Saved entries:

------------

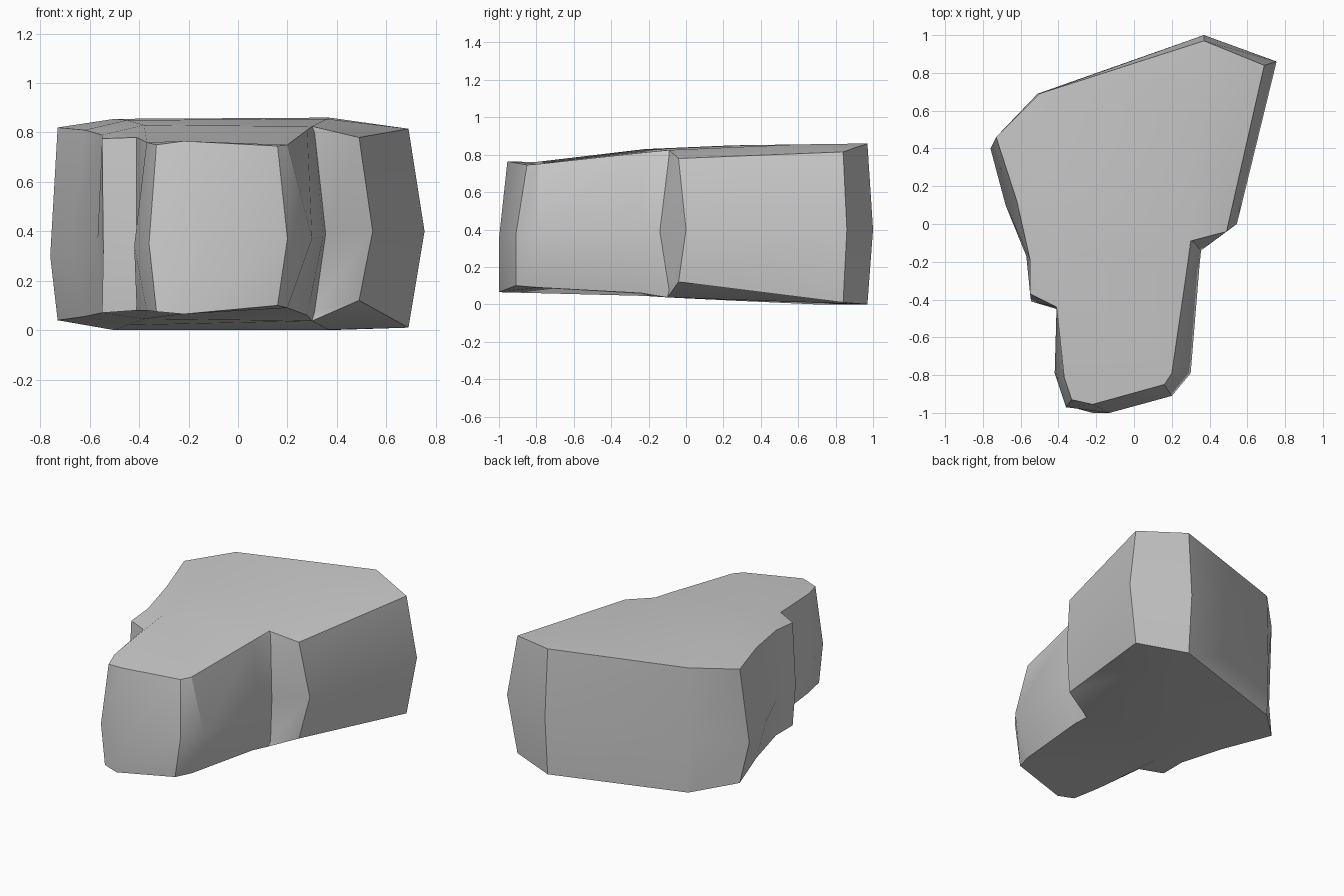
import bpy
import bmesh
from mathutils import Vector

default_cube = bpy.data.objects.get("Cube")
if default_cube:
    bpy.data.objects.remove(default_cube, do_unlink=True)

# Stone colour
stone_grey = bpy.data.materials.new("stone_grey")
stone_grey.use_nodes = True
stone_colour = (0.6, 0.6, 0.6, 1)
stone_grey.diffuse_color = stone_colour
stone_grey.node_tree.nodes["Principled BSDF"].inputs["Base Color"].default_value = stone_colour

# Rim outline, clockwise from the back tip: x, y, upper height, lower height
rim = [
    (.37, .97, .86, 0), (.69, .84, .815, .01),
    (.49, -.04, .78, .12), (.31, -.09, .8, .075),
    (.28, -.24, .81, .06), (.2, -.79, .75, .09),
    (.16, -.85, .745, .1), (-.22, -.955, .765, .065),
    (-.33, -.93, .75, .075), (-.37, -.81, .76, .08),
    (-.41, -.44, .78, .08), (-.55, -.37, .775, .07),
    (-.55, -.19, .79, .07), (-.62, .12, .81, .055),
    (-.73, .46, .82, .04), (-.5, .69, .855, 0),
]

# Bulging waist outline: x, y, z
waist = [
    (.37, 1, .4), (.755, .86, .4), (.545, 0, .4), (.355, -.14, .39),
    (.345, -.24, .38), (.3, -.79, .37), (.2, -.91, .37),
    (-.13, -1, .35), (-.36, -.97, .35), (-.42, -.79, .34),
    (-.41, -.45, .34), (-.545, -.41, .33), (-.57, -.17, .33),
    (-.68, .1, .32), (-.76, .4, .3), (-.51, .69, .38),
]

# Creases inside the caps: ridge end, ridge start, left front, left back
upper_crease = [(.36, .6, .855), (.3, -.09, .825), (-.38, -.22, .83), (-.45, .25, .85)]
lower_crease = [(.365, .9, .002), (.3, -.1, .037), (-.38, -.22, .045), (-.45, .25, .02)]

# Facets shared by the upper and lower caps
END, START, LEFT, BACK = range(len(rim), len(rim) + len(upper_crease))
facets = [
    (0, 1, END), (1, 2, END), (2, START, END), (2, 3, START), (3, 4, START),
    (4, 5, 6, 7, 8, 9, 10, LEFT), (4, LEFT, START), (10, 11, 12, LEFT),
    (12, 13, BACK, LEFT), (13, 14, 15, BACK), (15, 0, END, BACK),
    (START, LEFT, BACK, END),
]


def lower_point(point, middle):
    """The nose undercuts less than the rest of the lower rim."""
    x, y, top, bottom = point
    if y < -.8:
        return Vector((x, middle[1], bottom))
    return Vector((x, y, bottom))


def add_ring(bm, points):
    return [bm.verts.new(point) for point in points]


def add_band(bm, first, second):
    count = len(first)
    for i in range(count):
        j = (i + 1) % count
        bm.faces.new((first[i], first[j], second[j], second[i]))


def add_cap(bm, ring, crease):
    corners = ring + add_ring(bm, crease)
    for facet in facets:
        bm.faces.new([corners[i] for i in facet])


# Rock body: two wall bands closed by the creased caps
bm = bmesh.new()
upper_ring = add_ring(bm, [(x, y, top) for x, y, top, bottom in rim])
waist_ring = add_ring(bm, waist)
lower_ring = add_ring(bm, [lower_point(p, w) for p, w in zip(rim, waist)])
add_band(bm, upper_ring, waist_ring)
add_band(bm, waist_ring, lower_ring)
add_cap(bm, upper_ring, upper_crease)
add_cap(bm, lower_ring, lower_crease)
bmesh.ops.recalc_face_normals(bm, faces=bm.faces)

mesh = bpy.data.meshes.new("rock")
bm.to_mesh(mesh)
bm.free()
mesh.materials.append(stone_grey)
rock = bpy.data.objects.new("rock", mesh)
bpy.context.collection.objects.link(rock)

# Soft facets with crisp main edges
bpy.ops.object.select_all(action='DESELECT')
rock.select_set(True)
bpy.context.view_layer.objects.active = rock
bpy.ops.object.shade_smooth_by_angle(angle=.5)
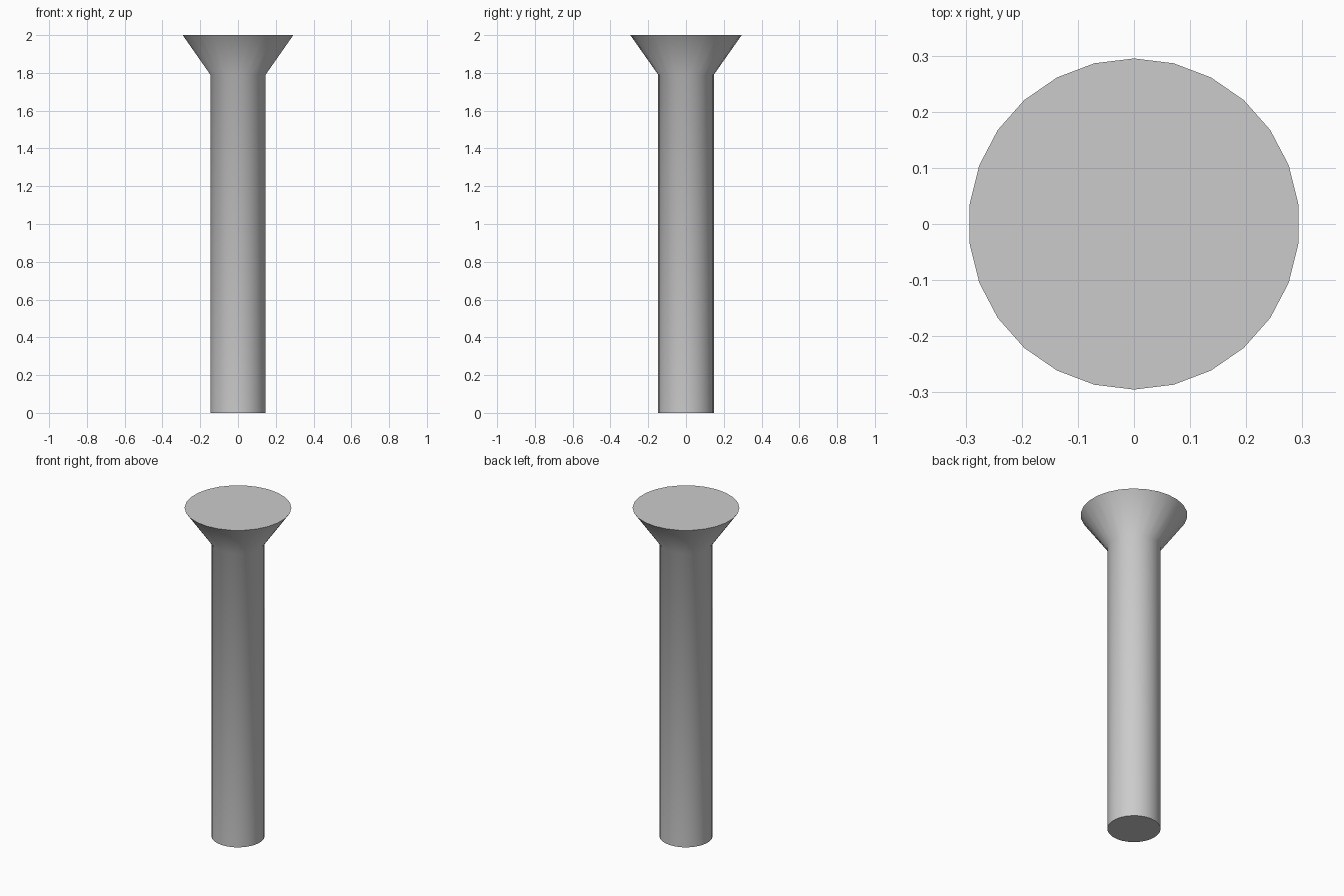
import bpy
import bmesh
import math

cube = bpy.data.objects.get("Cube")
if cube:
    bpy.data.objects.remove(cube, do_unlink=True)

SIDES = 26
SHAFT_RADIUS = 0.147
HEAD_RADIUS = 0.295
SHAFT_TOP = 1.79
HEIGHT = 2.0

# Plain grey metal
metal = bpy.data.materials.new("grey_metal")
metal.use_nodes = True
grey = (0.6, 0.6, 0.6, 1)
metal.diffuse_color = grey
metal.node_tree.nodes["Principled BSDF"].inputs["Base Color"].default_value = grey

bm = bmesh.new()


def ring(radius, z):
    """Circle of vertices with one corner on the +y axis."""
    angles = [math.pi / 2 + i * math.tau / SIDES for i in range(SIDES)]
    return [bm.verts.new((radius * math.cos(a), radius * math.sin(a), z)) for a in angles]


# Straight shaft running into the flared countersunk head
rings = [ring(SHAFT_RADIUS, 0), ring(SHAFT_RADIUS, SHAFT_TOP), ring(HEAD_RADIUS, HEIGHT)]
for low, high in zip(rings, rings[1:]):
    for i in range(SIDES):
        j = (i + 1) % SIDES
        bm.faces.new((low[i], low[j], high[j], high[i]))

# Flat end caps
bm.faces.new(list(reversed(rings[0])))
bm.faces.new(rings[-1])

mesh = bpy.data.meshes.new("countersunk_pin")
bm.to_mesh(mesh)
bm.free()
mesh.materials.append(metal)
pin = bpy.data.objects.new("countersunk_pin", mesh)
bpy.context.collection.objects.link(pin)

# Smooth round sides, crisp rims
bpy.ops.object.select_all(action='DESELECT')
pin.select_set(True)
bpy.context.view_layer.objects.active = pin
bpy.ops.object.shade_smooth_by_angle(angle=math.radians(40))
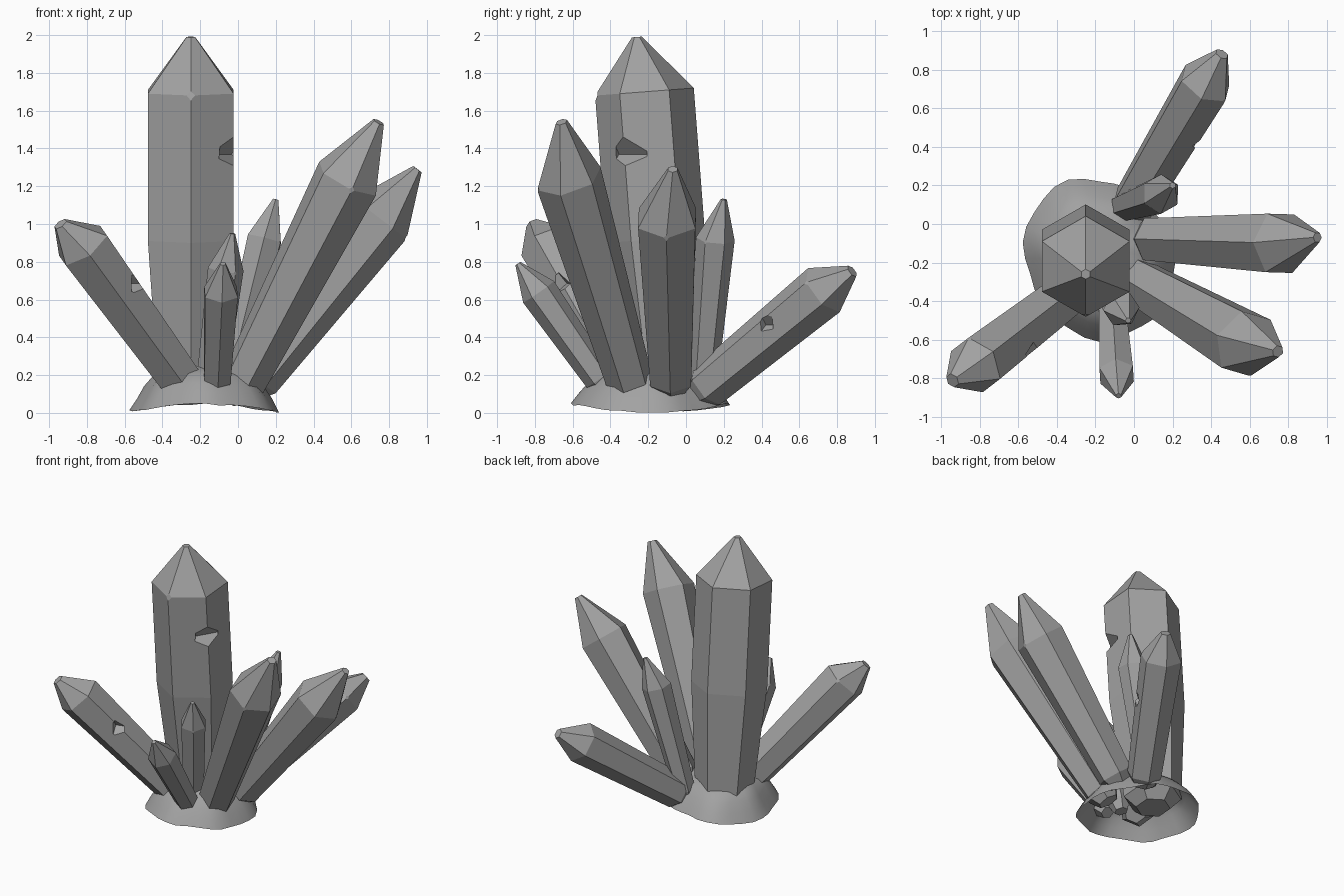
import bpy, bmesh, math, random
from mathutils import Vector, Matrix

random.seed(4)
if "Cube" in bpy.data.objects:
    bpy.data.objects.remove(bpy.data.objects["Cube"], do_unlink=True)

GREY = (0.36, 0.36, 0.36, 1)
stone = bpy.data.materials.new("stone grey")
stone.use_nodes = True
stone.diffuse_color = GREY
stone.node_tree.nodes["Principled BSDF"].inputs["Base Color"].default_value = GREY


def make_object(name, bm):
    bmesh.ops.recalc_face_normals(bm, faces=bm.faces[:])
    mesh = bpy.data.meshes.new(name)
    bm.to_mesh(mesh)
    bm.free()
    mesh.materials.append(stone)
    ob = bpy.data.objects.new(name, mesh)
    bpy.context.collection.objects.link(ob)
    return ob


def crystal(name, base, shoulder, tip, r_base, r_top, roll=0, belly=None, nick=0, blunt=0.16):
    """Six-sided column with a pointed, slightly blunted end."""
    base, shoulder, tip = Vector(base), Vector(shoulder), Vector(tip)
    d = (shoulder - base).normalized()
    side = d.cross(Vector((0, 0, 1))).normalized()
    up = side.cross(d)
    bm = bmesh.new()

    def ring(c, r):
        angles = [math.radians(roll + 60 * i) for i in range(6)]
        return [bm.verts.new(c + r * (math.cos(a) * up + math.sin(a) * side)) for a in angles]

    rings = [ring(base - d * 0.08, r_base * 0.6), ring(base, r_base)]
    if belly:
        rings.append(ring(base.lerp(shoulder, belly), r_top))
    rings += [ring(shoulder, r_top), ring(tip, r_top * blunt)]
    for lower, upper in zip(rings, rings[1:]):
        for i in range(6):
            j = (i + 1) % 6
            bm.faces.new((lower[i], lower[j], upper[j], upper[i]))
    bm.faces.new(rings[0][::-1])
    bm.faces.new(rings[-1])
    # tiny worn corner on the shoulder
    bmesh.ops.bevel(bm, geom=[rings[-2][nick]], offset=r_top * 0.1,
                    affect='VERTICES', segments=1)
    return make_object(name, bm)


def chip(ob, centre, size, turn):
    """Break a small V-shaped notch out of a crystal edge."""
    bm = bmesh.new()
    bmesh.ops.create_cube(bm, size=size, matrix=Matrix.Translation(centre)
                          @ Matrix.Rotation(turn, 4, 'Z') @ Matrix.Rotation(0.7, 4, 'X'))
    cutter = make_object("chip_cutter", bm)
    cutter.hide_render = True
    mod = ob.modifiers.new("chip", 'BOOLEAN')
    mod.operation = 'DIFFERENCE'
    mod.object = cutter
    bpy.context.view_layer.update()
    dg = bpy.context.evaluated_depsgraph_get()
    mesh = bpy.data.meshes.new_from_object(ob.evaluated_get(dg))
    ob.modifiers.clear()
    ob.data = mesh
    bpy.data.objects.remove(cutter, do_unlink=True)


# Crystals
main = crystal("main_crystal", (-0.25, -0.1, 0.14), (-0.25, -0.22, 1.7),
               (-0.25, -0.26, 1.99), 0.2, 0.262, belly=0.5, nick=3, blunt=0.1)
left = crystal("front_left_crystal", (-0.3, -0.33, 0.17), (-0.82, -0.73, 0.885),
               (-0.94, -0.81, 1.0), 0.125, 0.155, nick=1, blunt=0.25)
crystal("front_right_crystal", (0.03, -0.3, 0.17), (0.58, -0.62, 1.24),
        (0.745, -0.66, 1.54), 0.125, 0.18, roll=12, nick=2, blunt=0.18)
crystal("right_crystal", (0.1, -0.08, 0.18), (0.755, -0.1, 1.03),
        (0.95, -0.07, 1.29), 0.125, 0.175, nick=3)
back = crystal("back_crystal", (0.0, 0.11, 0.14), (0.37, 0.73, 0.65),
               (0.455, 0.88, 0.75), 0.12, 0.145, roll=10, nick=1, blunt=0.25)
crystal("small_back_crystal", (-0.05, 0.09, 0.16), (0.14, 0.155, 0.92),
        (0.2, 0.2, 1.13), 0.075, 0.103, roll=10, nick=2)
crystal("small_front_crystal", (-0.11, -0.46, 0.18), (-0.09, -0.78, 0.64),
        (-0.08, -0.89, 0.79), 0.08, 0.1, nick=1)
crystal("inner_front_crystal", (-0.14, -0.33, 0.17), (-0.065, -0.44, 0.76),
        (-0.03, -0.5, 0.95), 0.08, 0.095, nick=3)

# Broken notches
chip(main, (0.03, -0.34, 1.38), 0.18, math.radians(60))
chip(left, (-0.53, -0.67, 0.69), 0.075, 0.3)
chip(back, (0.34, 0.42, 0.47), 0.07, 0.9)

# Flared rock skirt, hollow underneath, lowest at its two sides
bm = bmesh.new()
SEG = 32
profile = [(1.0, 0.0), (0.9, 0.07), (0.8, 0.13), (0.68, 0.19), (0.4, 0.24)]
rows = []
for k, (s, z) in enumerate(profile):
    row = []
    for i in range(SEG):
        a = 2 * math.pi * i / SEG
        wave = 1 - 0.05 * math.sin(2 * a) + 0.02 * math.sin(3 * a + 1) + 0.025 * math.sin(7 * a)
        lift = (0.02 - 0.02 * math.cos(2 * a)) * (1 - k / 4)
        lift += random.uniform(0, 0.012)
        row.append(bm.verts.new((-0.18 + 0.39 * s * wave * math.cos(a),
                                 -0.18 + 0.415 * s * wave * math.sin(a), z + lift)))
    rows.append(row)
for lower, upper in zip(rows, rows[1:]):
    for i in range(SEG):
        j = (i + 1) % SEG
        bm.faces.new((lower[i], lower[j], upper[j], upper[i]))
top = bm.verts.new((-0.18, -0.18, 0.26))
for i in range(SEG):
    bm.faces.new((rows[-1][i], rows[-1][(i + 1) % SEG], top))
skirt = make_object("rock_base", bm)
for poly in skirt.data.polygons:
    poly.use_smooth = True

------------

What you need to do:
Scan the records above for the string "caps", then report every line that contains it.

Problem solution:
# Creases inside the caps: ridge end, ridge start, left front, left back
# Facets shared by the upper and lower caps
# Rock body: two wall bands closed by the creased caps
# Flat end caps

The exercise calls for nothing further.